- Advanced Spaceborne Thermal Emission and Reflection Radiometer, algorithms, infrared spectroscopy, moderate resolution imaging spectroradiometer, regression analysis, remote sensing, surface water temperature, Japan

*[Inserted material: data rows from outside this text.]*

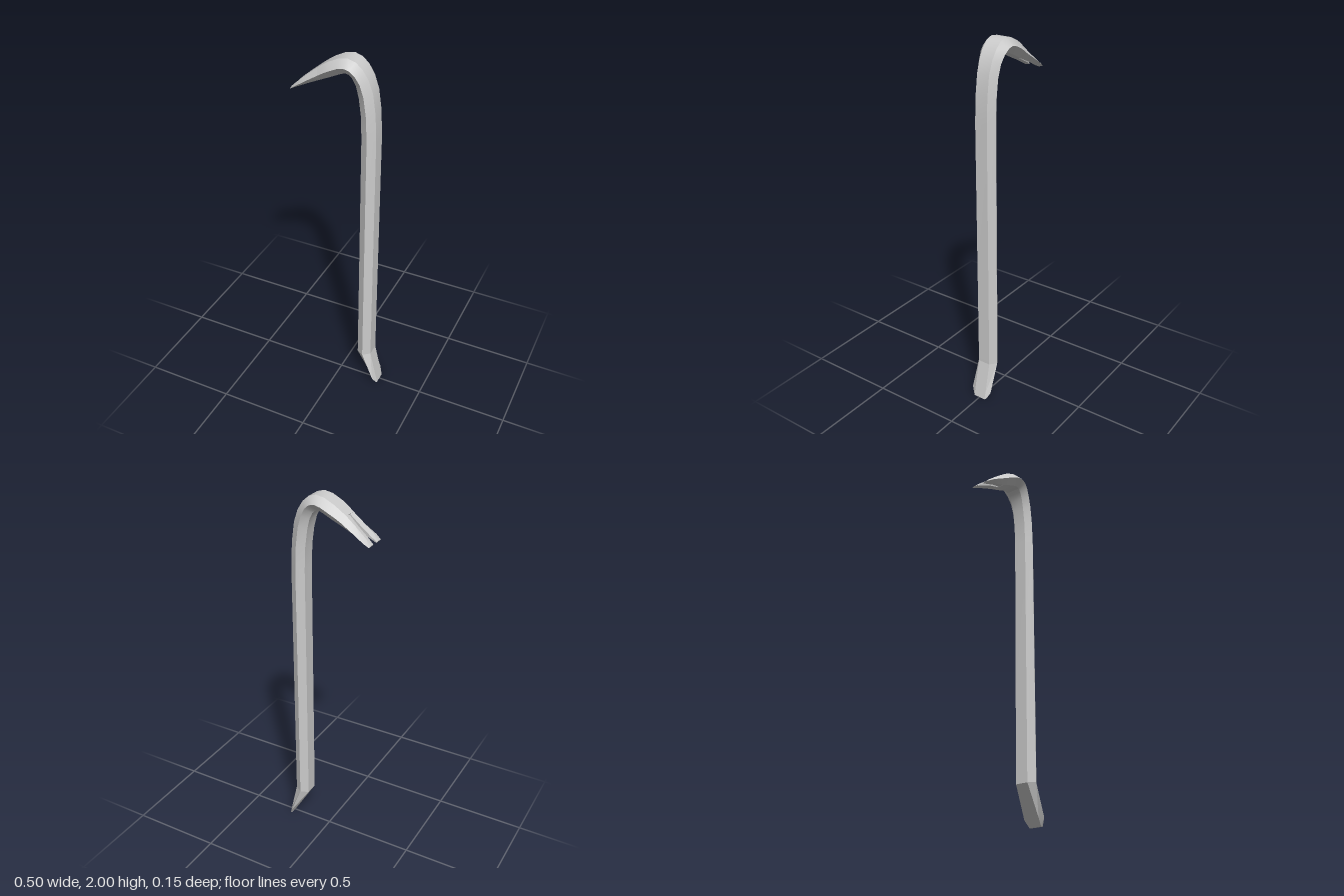
import * as THREE from 'three';
import { toCreasedNormals } from 'three/addons/utils/BufferGeometryUtils.js';

const material = new THREE.MeshStandardMaterial({ color: 0xcccccc });

// Skin a list of closed rings of [x, y, z] points and cap both ends
function loft(name, rings, crease) {
  const pos = [];
  const tri = (...pts) => pts.forEach((p) => pos.push(...p));
  const n = rings[0].length;
  for (let i = 0; i < rings.length - 1; i++) {
    for (let j = 0; j < n; j++) {
      const k = (j + 1) % n;
      const a = rings[i][j], b = rings[i][k], c = rings[i + 1][k], d = rings[i + 1][j];
      tri(a, b, c);
      tri(a, c, d);
    }
  }
  const first = rings[0], last = rings[rings.length - 1];
  for (let j = 1; j < n - 1; j++) {
    tri(first[0], first[j + 1], first[j]);
    tri(last[0], last[j], last[j + 1]);
  }
  const geometry = new THREE.BufferGeometry();
  geometry.setAttribute('position', new THREE.Float32BufferAttribute(pos, 3));
  const mesh = new THREE.Mesh(toCreasedNormals(geometry, crease), material);
  mesh.name = name;
  return mesh;
}

const mix = (a, b, t) => [a[0] + (b[0] - a[0]) * t, a[1] + (b[1] - a[1]) * t];

// Hexagon: outer point, inner point, half width of the flats, half width of the ridges
function hexRing([ox, oy, ix, iy, f, w]) {
  const [mx, my] = mix([ox, oy], [ix, iy], 0.5);
  return [[ox, oy, f], [ox, oy, -f], [mx, my, -w], [ix, iy, -f], [ix, iy, f], [mx, my, w]];
}

// Claw prong section: s is the slot edge, drop is how far its bevel falls
function prongRing([ox, oy, ix, iy, f, w, s, drop], side) {
  const o = [ox, oy], i = [ix, iy];
  const ring = [
    [...o, f * side],
    [...mix(o, i, drop), s * side],
    [...mix(o, i, 1 - drop), s * side],
    [...i, f * side],
    [...mix(o, i, 0.5), w * side],
  ];
  return side > 0 ? ring : ring.reverse();
}

export function createModel() {
  const group = new THREE.Group();
  group.name = 'pryBar';

  // Chisel foot, from its cutting edge up to the shaft
  const foot = [
    [0.247, 0, 0.237, 0, 0.034, 0.04],
    [0.238, 0.04, 0.214, 0.04, 0.035, 0.061],
    [0.2, 0.21, 0.12, 0.2, 0.035, 0.061],
  ];
  group.add(loft('chiselFoot', foot.map(hexRing), 0.2));

  // Straight shaft bending over into the hook
  const bar = [
    [0.2, 0.21, 0.12, 0.2, 0.035, 0.061],
    [0.2, 1.6, 0.122, 1.6, 0.035, 0.061],
    [0.193, 1.74, 0.117, 1.72, 0.035, 0.061],
    [0.178, 1.845, 0.105, 1.81, 0.035, 0.062],
    [0.155, 1.91, 0.09, 1.87, 0.037, 0.065],
    [0.125, 1.957, 0.072, 1.905, 0.039, 0.071],
    [0.09, 1.988, 0.055, 1.92, 0.04, 0.075],
    [0.05, 2, 0.036, 1.924, 0.041, 0.076],
    [0.005, 1.992, 0.012, 1.915, 0.041, 0.076],
    [-0.05, 1.965, -0.03, 1.895, 0.041, 0.075],
    [-0.08, 1.945, -0.055, 1.883, 0.04, 0.071],
    [-0.11, 1.922, -0.085, 1.868, 0.036, 0.067],
  ];
  group.add(loft('shaftAndHook', bar.map(hexRing), 0.5));

  // Two tapering prongs either side of the nail slot
  const prong = [
    [-0.11, 1.922, -0.085, 1.868, 0.036, 0.067, 0.004, 0.04],
    [-0.165, 1.877, -0.145, 1.841, 0.038, 0.069, 0.008, 0.15],
    [-0.222, 1.828, -0.212, 1.809, 0.041, 0.071, 0.012, 0.25],
    [-0.248, 1.803, -0.242, 1.794, 0.041, 0.064, 0.018, 0.25],
  ];
  for (const side of [1, -1]) {
    const name = side > 0 ? 'frontProng' : 'backProng';
    group.add(loft(name, prong.map((p) => prongRing(p, side)), 0.5));
  }
  return group;
}
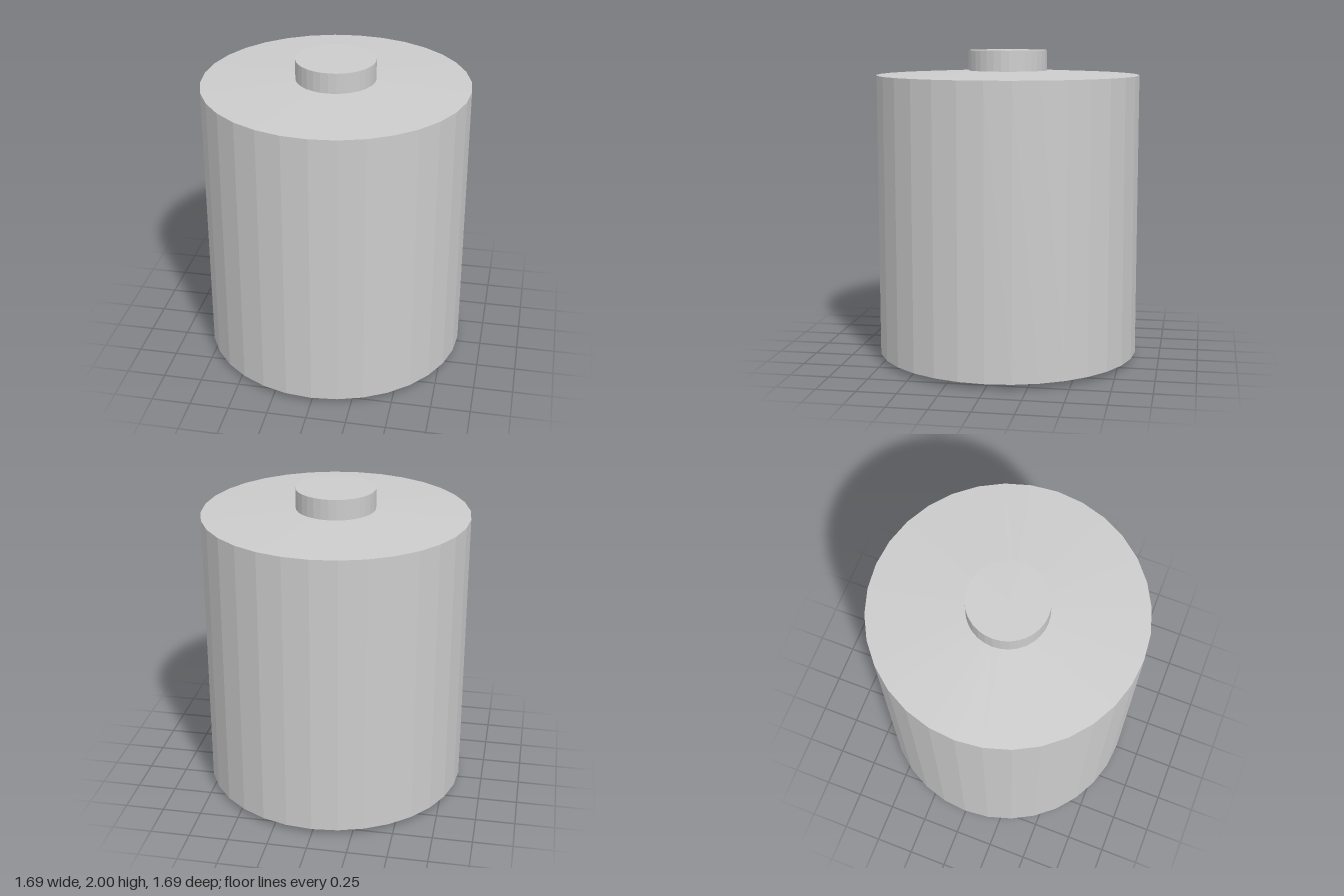
import * as THREE from 'three';

const SIDES = 32;

export function createModel() {
  const group = new THREE.Group();
  const material = new THREE.MeshStandardMaterial({ color: 0xcccccc, flatShading: true });

  // Turned part from [radius, height] points, listed bottom to top
  const addTurned = (name, profile) => {
    const points = profile.map(([r, y]) => new THREE.Vector2(r, y));
    const mesh = new THREE.Mesh(new THREE.LatheGeometry(points, SIDES), material);
    mesh.name = name;
    group.add(mesh);
  };

  // Raised base plate
  addTurned('basePlate', [[0, 0], [0.73, 0], [0.73, 0.016]]);

  // Casing with a shallow tapered underside and shoulder
  addTurned('casing', [[0.73, 0.016], [0.845, 0.036], [0.845, 1.842], [0.252, 1.87]]);

  // Small terminal on top
  addTurned('terminal', [[0.252, 1.87], [0.252, 2], [0, 2]]);

  return group;
}
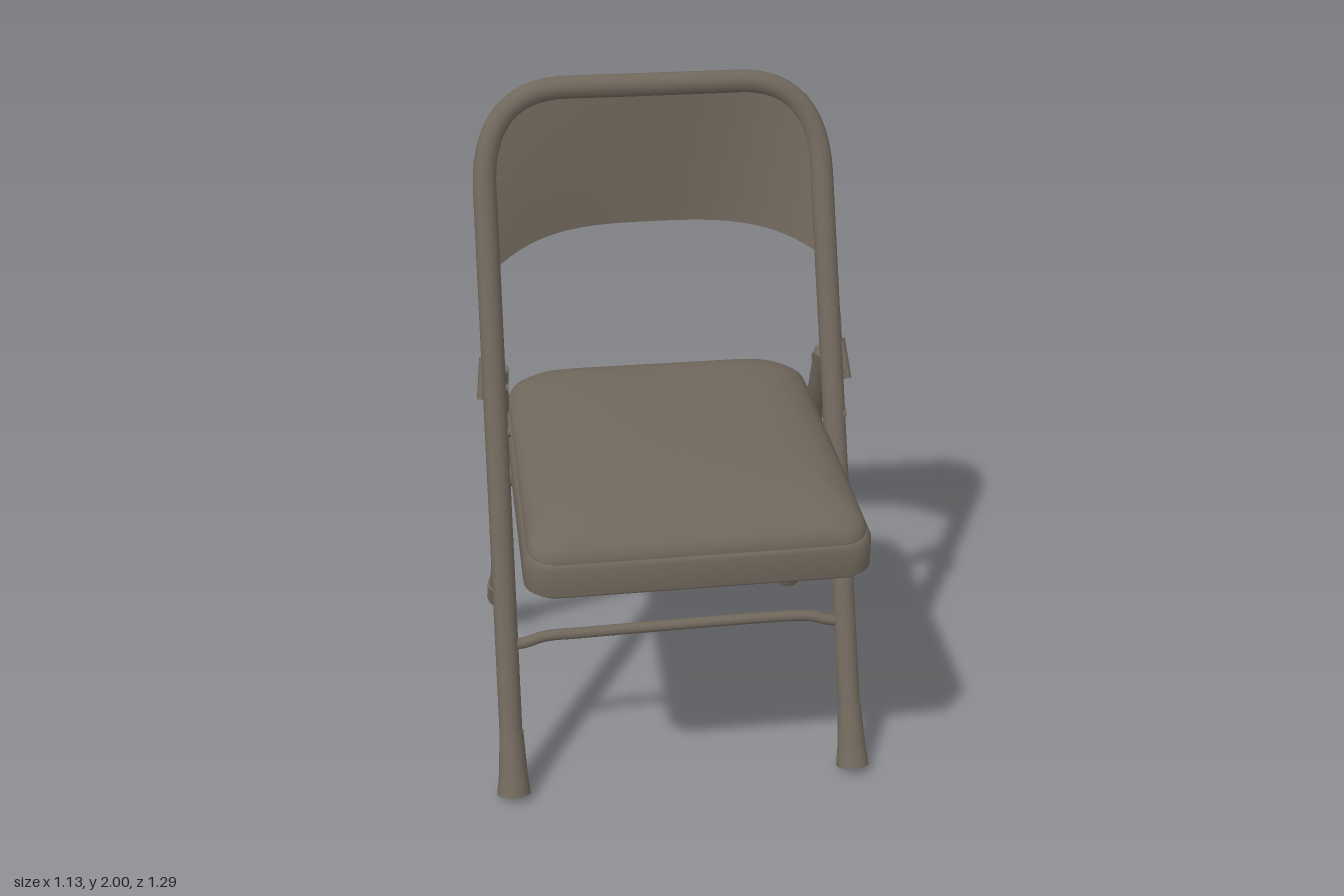
import * as THREE from 'three';

const paint = new THREE.MeshStandardMaterial({ color: 0x70675c, side: THREE.DoubleSide });
paint.name = 'brownGreyPaint';

const V = (x, y, z) => new THREE.Vector3(x, y, z);
const frameZ = (y) => 0.355 - 0.352 * y; // slanted plane of the main frame
const UP = V(0, 1, 0);

function add(parent, name, geometry) {
  const mesh = new THREE.Mesh(geometry, paint);
  mesh.name = name;
  parent.add(mesh);
  return mesh;
}

// Cylinder or cone between two points
function rod(parent, name, a, b, ra, rb = ra, sides = 16) {
  const mesh = add(parent, name, new THREE.CylinderGeometry(rb, ra, a.distanceTo(b), sides));
  mesh.position.copy(a).lerp(b, 0.5);
  mesh.quaternion.setFromUnitVectors(UP, b.clone().sub(a).normalize());
  return mesh;
}

// Flat strip in the side plane, with rounded ends
function strip(parent, name, x, a, b, half, thick) {
  const len = Math.hypot(b[0] - a[0], b[1] - a[1]);
  const s = new THREE.Shape();
  s.absarc(0, 0, half, Math.PI / 2, Math.PI * 1.5);
  s.absarc(len, 0, half, -Math.PI / 2, Math.PI / 2);
  s.closePath();
  const g = new THREE.ExtrudeGeometry(s, { depth: thick, bevelEnabled: false, curveSegments: 8 });
  g.translate(0, 0, -thick / 2);
  g.rotateZ(Math.atan2(b[1] - a[1], -(b[0] - a[0])));
  g.rotateY(Math.PI / 2); // local x now runs along -z
  g.translate(x, a[1], a[0]);
  return add(parent, name, g);
}

// Grid of points skinned into a smooth surface
function skin(rows) {
  const pos = [], idx = [], n = rows[0].length;
  rows.forEach((r) => r.forEach((p) => pos.push(p.x, p.y, p.z)));
  for (let i = 0; i < rows.length - 1; i++) {
    for (let j = 0; j < n - 1; j++) {
      const a = i * n + j, b = a + n;
      idx.push(a, b, a + 1, a + 1, b, b + 1);
    }
  }
  const g = new THREE.BufferGeometry();
  g.setAttribute('position', new THREE.Float32BufferAttribute(pos, 3));
  g.setIndex(idx);
  g.computeVertexNormals();
  return g;
}

// Rounded seat outline pulled in by an inset, at a height on the tilted seat
function seatRing(inset, h) {
  const pts = [], hx = 0.472 - inset, z0 = -0.378 + inset, z1 = 0.645 - inset;
  const corners = [[1, z1, 1, 0.08], [-1, z1, 1, 0.08], [-1, z0, -1, 0.12], [1, z0, -1, 0.12]];
  corners.forEach(([sx, zc, sz, rad], k) => {
    const r = Math.min(rad + inset * 0.3, hx);
    for (let i = 0; i <= 8; i++) {
      const a = (k + i / 8) * Math.PI / 2;
      const z = zc - sz * r + Math.sin(a) * r;
      pts.push(V(sx * (hx - r) + Math.abs(Math.cos(a)) * sx * r, h + 0.08 * (0.645 - z) / 1.02, z));
    }
  });
  pts.push(pts[0].clone());
  return pts;
}

export function createModel() {
  const chair = new THREE.Group();
  chair.name = 'foldingChair';

  // Main frame: one bent tube from foot to foot
  const P = (x, y) => V(x, y, frameZ(y));
  const path = new THREE.CurvePath();
  path.add(new THREE.LineCurve3(P(-0.517, 0.06), P(-0.5, 1.7)));
  path.add(new THREE.QuadraticBezierCurve3(P(-0.5, 1.7), P(-0.495, 1.967), P(-0.25, 1.967)));
  path.add(new THREE.LineCurve3(P(-0.25, 1.967), P(0.25, 1.967)));
  path.add(new THREE.QuadraticBezierCurve3(P(0.25, 1.967), P(0.485, 1.967), P(0.487, 1.7)));
  path.add(new THREE.LineCurve3(P(0.487, 1.7), P(0.515, 0.06)));
  add(chair, 'mainFrame', new THREE.TubeGeometry(path, 160, 0.034, 14));

  // Backrest: sheet that follows the front of the tube and bows backwards at its lower edge
  const topY = (x) => {
    const t = Math.max(0, (Math.abs(x) - 0.25) / 0.25);
    return 1.967 - 0.267 * (1 - Math.sqrt(Math.max(0, 1 - t * t)));
  };
  const lower = (s) => V(0.482 * s - 0.004, 1.48 + 0.08 * (1 - s ** 4),
    -0.18 - 0.14 * (1 - Math.abs(s) ** 2.5));
  const rows = [];
  for (let i = 0; i <= 10; i++) {
    const row = [];
    for (let j = 0; j <= 40; j++) {
      const s = j / 20 - 1, b = lower(s), y = topY(b.x);
      row.push(V(b.x, y + 0.006, frameZ(y) + 0.018).lerp(b, i / 10));
    }
    rows.push(row);
  }
  add(chair, 'backrestPanel', skin(rows));

  // Seat: pan with hollow underside, and a domed cushion
  const seat = new THREE.Group();
  seat.name = 'seat';
  chair.add(seat);
  const ringSkin = (list) => skin(list.map(([inset, h]) => seatRing(inset, h)));
  add(seat, 'seatPanWall', ringSkin([[0.008, 0.858], [0, 0.868], [0, 0.945], [0.012, 0.955]]));
  add(seat, 'seatRim', ringSkin([[0.04, 0.858], [0.008, 0.858]]));
  add(seat, 'seatRimInside', ringSkin([[0.05, 0.915], [0.04, 0.858]]));
  add(seat, 'seatUnderside', ringSkin([[0.472, 0.98], [0.3, 0.972], [0.16, 0.955], [0.05, 0.915]]));
  add(seat, 'seatCushion', ringSkin([[0.012, 0.95], [0.012, 0.968], [0.022, 0.99], [0.045, 1.012],
    [0.08, 1.032], [0.13, 1.048], [0.2, 1.058], [0.3, 1.065], [0.4, 1.068], [0.472, 1.069]]));

  // Front crossbar with slightly cranked ends
  const bar = new THREE.CatmullRomCurve3([[-0.5, 0.445], [-0.46, 0.448], [-0.4, 0.462], [-0.3, 0.464],
    [0.3, 0.468], [0.4, 0.464], [0.46, 0.448], [0.5, 0.443]].map(([x, y]) => P(x, y)));
  add(chair, 'frontCrossbar', new THREE.TubeGeometry(bar, 48, 0.017, 10));

  for (const s of [1, -1]) {
    const side = new THREE.Group();
    side.name = s > 0 ? 'leftSide' : 'rightSide';
    chair.add(side);

    // Front foot cap
    rod(side, 'frontFoot', P(s * 0.517, 0.018), P(s * 0.516, 0.075), 0.05, 0.043);
    rod(side, 'frontFootSleeve', P(s * 0.516, 0.075), P(s * 0.514, 0.2), 0.043, 0.035);

    // Rear leg and foot cap
    const hip = V(s * 0.488, 1.19, -0.135), ankle = V(s * 0.5, 0.2, -0.573);
    rod(side, 'rearLeg', ankle, hip, 0.033, 0.029);
    const down = ankle.clone().sub(hip).normalize();
    const heel = ankle.clone().addScaledVector(down, 0.075);
    rod(side, 'rearFoot', heel, ankle, 0.047, 0.045);
    rod(side, 'rearFootSleeve', ankle, ankle.clone().addScaledVector(down, -0.1), 0.038, 0.032);

    // Folding hinge: links, lug and pivots
    strip(side, 'lowerLink', s * 0.518, [-0.01, 1.035], [-0.18, 1.145], 0.024, 0.018);
    strip(side, 'upperLink', s * 0.518, [-0.055, 1.15], [-0.135, 1.23], 0.022, 0.018);
    strip(side, 'hipLink', s * 0.518, [-0.135, 1.23], [-0.185, 1.15], 0.022, 0.018);
    rod(side, 'hingeLug', V(s * 0.545, 1.13, -0.055), V(s * 0.528, 1.24, -0.105), 0.013, 0.016, 8);
    strip(side, 'frameBracket', s * 0.518, [-0.055, 1.15], [-0.115, 1.31], 0.018, 0.02);
    strip(side, 'seatBracket', s * 0.468, [0.05, 0.925], [-0.02, 0.918], 0.026, 0.016);
    for (const [y, z] of [[1.04, -0.012], [1.15, -0.18], [1.16, -0.06]]) {
      rod(side, 'pivot', V(s * 0.465, y, z), V(s * 0.534, y, z), 0.014, 0.014, 10);
    }
  }
  return chair;
}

- We studied sea surface temperature (SST) retrieval algorithms for Sendai Bay, using output from the thermal-infrared channels of the Advanced Spaceborne Thermal Emission and Reflection Radiometer (ASTER) on board Terra. While the highest resolutions of other satellite SST products are about 1km, the ASTER thermal-infrared channels provide 90-m spatial resolution. To develop the ASTER algorithm, we employed statistical methods in which SSTs retrieved from the thermal-infrared measurements were tuned against the Moderate Resolution Imaging Spectroradiometer (MODIS) SST product with a 1-km spatial resolution. Terra also carries a MODIS sensor, which observed the same area as the ASTER sensor at the same time. The MODIS SST was validated around Sendai Bay, revealing a bias of −0.15°C and root mean-square difference (RMSD) of 0.67°C against in situ SSTs. Taking into account the spatial-resolution difference between ASTER and MODIS, match-up was generated only if the variability of ASTER brightness temperatures (T₁₃) was small in a pixel of MODIS SST (MP). The T₁₃ within one MP was about 121pixels. The standard deviation (σ₁₃) of T₁₃ was calculated for each cloud-free MP, and the threshold of σ₁₃ for choosing match-up MPs was decided by analyzing the σ₁₃ histogram of one ASTER image. The 15 synchronous pairs of ASTER/MODIS images are separated into two groups of 8 pairs called set (A) and 7 pairs called set (B). Using the common procedure, the match-ups are generated for set (A) and set (B). The former is used for developing the ASTER Multi-Channel SST (MCSST) algorithm, and the latter for validation of the developed ASTER SST. Analysis of the whole 15 pairs indicated that ASTER SST does not depend on the satellite zenith angle. We concluded that, using Akaike's information criterion with set (A) match-ups, the multiple regression formula with all five thermal-infrared channels was adequate for the ASTER SST retrieval. Validation of ASTER SST using match-up set (B) indicated a bias of 0.101°C and RMSD of 0.455°C.